Since the last election, it has become popular to blame homosexuals for everything. So it is no surprise that Jay Bauckham links the tragedy in Colorado to homosexuals (Letters, April 24). Part of the problem, he says, is lesbian mothers raising children.

Bauckham needs a lesson in geography and perhaps some common sense. We live in Hawaii, where two extremely high-profile cases involve heterosexual mothers killing or abusing their children occurred. The children who perpetrated the crime in Colorado were also products of heterosexual families, and upper-middle class ones at that.

Blaming homosexuals is popular, thanks to Mike Gabbard and his supporters, but it keeps society from dealing with the real causes of these issues and preventing such tragedies in the future.

Don Harryman
Via the Internet

Clinton can't be blamed for Colorado shootings

Jay Bauckham writes that because Reagan and Bush "valued the family," there were no school massacres during their presidential terms (Letters, April 24 ). One has to wonder, though, if Bauckham started with his conclusion, then went in search of incidents to support it. Perhaps his political agenda led him to overlook the five children murdered and 30 wounded with an assault weapon in a Stockton schoolyard in 1989.

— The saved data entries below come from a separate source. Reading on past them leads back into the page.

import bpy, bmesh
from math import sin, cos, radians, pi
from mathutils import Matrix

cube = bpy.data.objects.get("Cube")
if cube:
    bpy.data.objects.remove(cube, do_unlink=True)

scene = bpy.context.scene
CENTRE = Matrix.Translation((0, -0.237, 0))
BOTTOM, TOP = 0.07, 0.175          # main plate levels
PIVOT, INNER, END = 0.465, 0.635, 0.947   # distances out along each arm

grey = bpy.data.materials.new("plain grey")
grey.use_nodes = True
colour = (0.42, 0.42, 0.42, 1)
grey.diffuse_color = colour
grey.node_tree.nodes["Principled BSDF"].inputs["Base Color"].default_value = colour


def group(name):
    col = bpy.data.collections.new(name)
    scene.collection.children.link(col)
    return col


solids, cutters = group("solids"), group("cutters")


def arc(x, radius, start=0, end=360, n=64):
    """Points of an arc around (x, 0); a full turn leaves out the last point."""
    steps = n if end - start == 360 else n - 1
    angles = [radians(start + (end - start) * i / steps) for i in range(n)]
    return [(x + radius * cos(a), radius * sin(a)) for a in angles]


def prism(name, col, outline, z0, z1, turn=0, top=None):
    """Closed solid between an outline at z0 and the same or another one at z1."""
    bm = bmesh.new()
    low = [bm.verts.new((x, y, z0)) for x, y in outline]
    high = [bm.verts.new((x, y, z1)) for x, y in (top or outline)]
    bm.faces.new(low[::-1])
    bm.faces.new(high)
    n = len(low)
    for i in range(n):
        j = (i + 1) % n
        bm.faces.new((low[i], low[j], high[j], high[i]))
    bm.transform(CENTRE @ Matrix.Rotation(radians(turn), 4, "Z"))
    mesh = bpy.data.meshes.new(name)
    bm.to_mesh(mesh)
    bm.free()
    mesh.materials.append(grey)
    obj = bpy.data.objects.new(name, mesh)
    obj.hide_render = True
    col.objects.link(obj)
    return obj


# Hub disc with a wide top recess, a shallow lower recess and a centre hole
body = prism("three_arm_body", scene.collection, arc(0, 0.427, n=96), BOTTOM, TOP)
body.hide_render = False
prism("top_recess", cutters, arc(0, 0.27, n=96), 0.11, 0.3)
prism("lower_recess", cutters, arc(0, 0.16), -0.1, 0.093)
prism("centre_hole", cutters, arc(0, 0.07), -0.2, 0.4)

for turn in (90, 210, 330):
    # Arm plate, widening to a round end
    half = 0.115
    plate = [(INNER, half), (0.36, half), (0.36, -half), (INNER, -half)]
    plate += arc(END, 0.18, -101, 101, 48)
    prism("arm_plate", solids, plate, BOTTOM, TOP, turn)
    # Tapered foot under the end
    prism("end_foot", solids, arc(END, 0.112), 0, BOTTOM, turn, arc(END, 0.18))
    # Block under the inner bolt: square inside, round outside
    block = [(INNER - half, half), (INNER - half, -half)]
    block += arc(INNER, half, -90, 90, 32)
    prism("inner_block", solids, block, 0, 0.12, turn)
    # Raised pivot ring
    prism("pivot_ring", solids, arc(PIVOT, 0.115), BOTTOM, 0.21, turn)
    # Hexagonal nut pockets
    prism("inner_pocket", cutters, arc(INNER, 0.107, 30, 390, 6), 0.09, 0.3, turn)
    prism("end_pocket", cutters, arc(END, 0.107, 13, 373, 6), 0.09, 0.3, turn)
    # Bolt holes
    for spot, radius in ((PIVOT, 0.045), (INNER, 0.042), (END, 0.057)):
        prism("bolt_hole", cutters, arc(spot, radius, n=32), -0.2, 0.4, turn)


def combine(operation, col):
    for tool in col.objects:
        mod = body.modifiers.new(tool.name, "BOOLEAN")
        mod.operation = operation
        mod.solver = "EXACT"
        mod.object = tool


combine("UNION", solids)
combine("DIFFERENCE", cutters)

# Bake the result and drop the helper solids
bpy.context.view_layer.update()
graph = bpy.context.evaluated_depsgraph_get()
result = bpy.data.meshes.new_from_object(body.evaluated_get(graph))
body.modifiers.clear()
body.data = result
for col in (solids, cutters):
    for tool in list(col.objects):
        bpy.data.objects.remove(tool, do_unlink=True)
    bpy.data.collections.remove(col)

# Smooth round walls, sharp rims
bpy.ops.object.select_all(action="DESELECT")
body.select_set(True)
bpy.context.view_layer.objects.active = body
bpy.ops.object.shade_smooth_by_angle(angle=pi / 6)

We can't analyze the nation's course, moral or political, from a handful of tragedies, no matter who was president when they occurred. While well-publicized school shootings in the suburbs have risen in recent years, the overall rate of killings in schools has dropped during the same time.

Making political hay of the horror in Colorado benefits nobody.

Mike Morton
Via the Internet


Legislature Directory
Hawaii Revised Statutes
Legislature Bills

Write a
Letter to the Editor

Want to write a letter to the editor? Let all Star-Bulletin readers know what you think. Please keep your letter to about 200 words. You can send it by e-mail to or you can fill in the online form for a faster response. Or print it and mail it to: Letters to the Editor, P.O. Box 3080, Honolulu, Hawaii 96802. Or fax it to: 523-8509. Always be sure to include your daytime phone number.

Text Site Directory:
[News] [Business] [Features] [Sports] [Editorial] [Do It Electric!]
[Classified Ads] [Search] [Subscribe] [Info] [Letter to Editor]
[Stylebook] [Feedback]

© 1999 Honolulu Star-Bulletin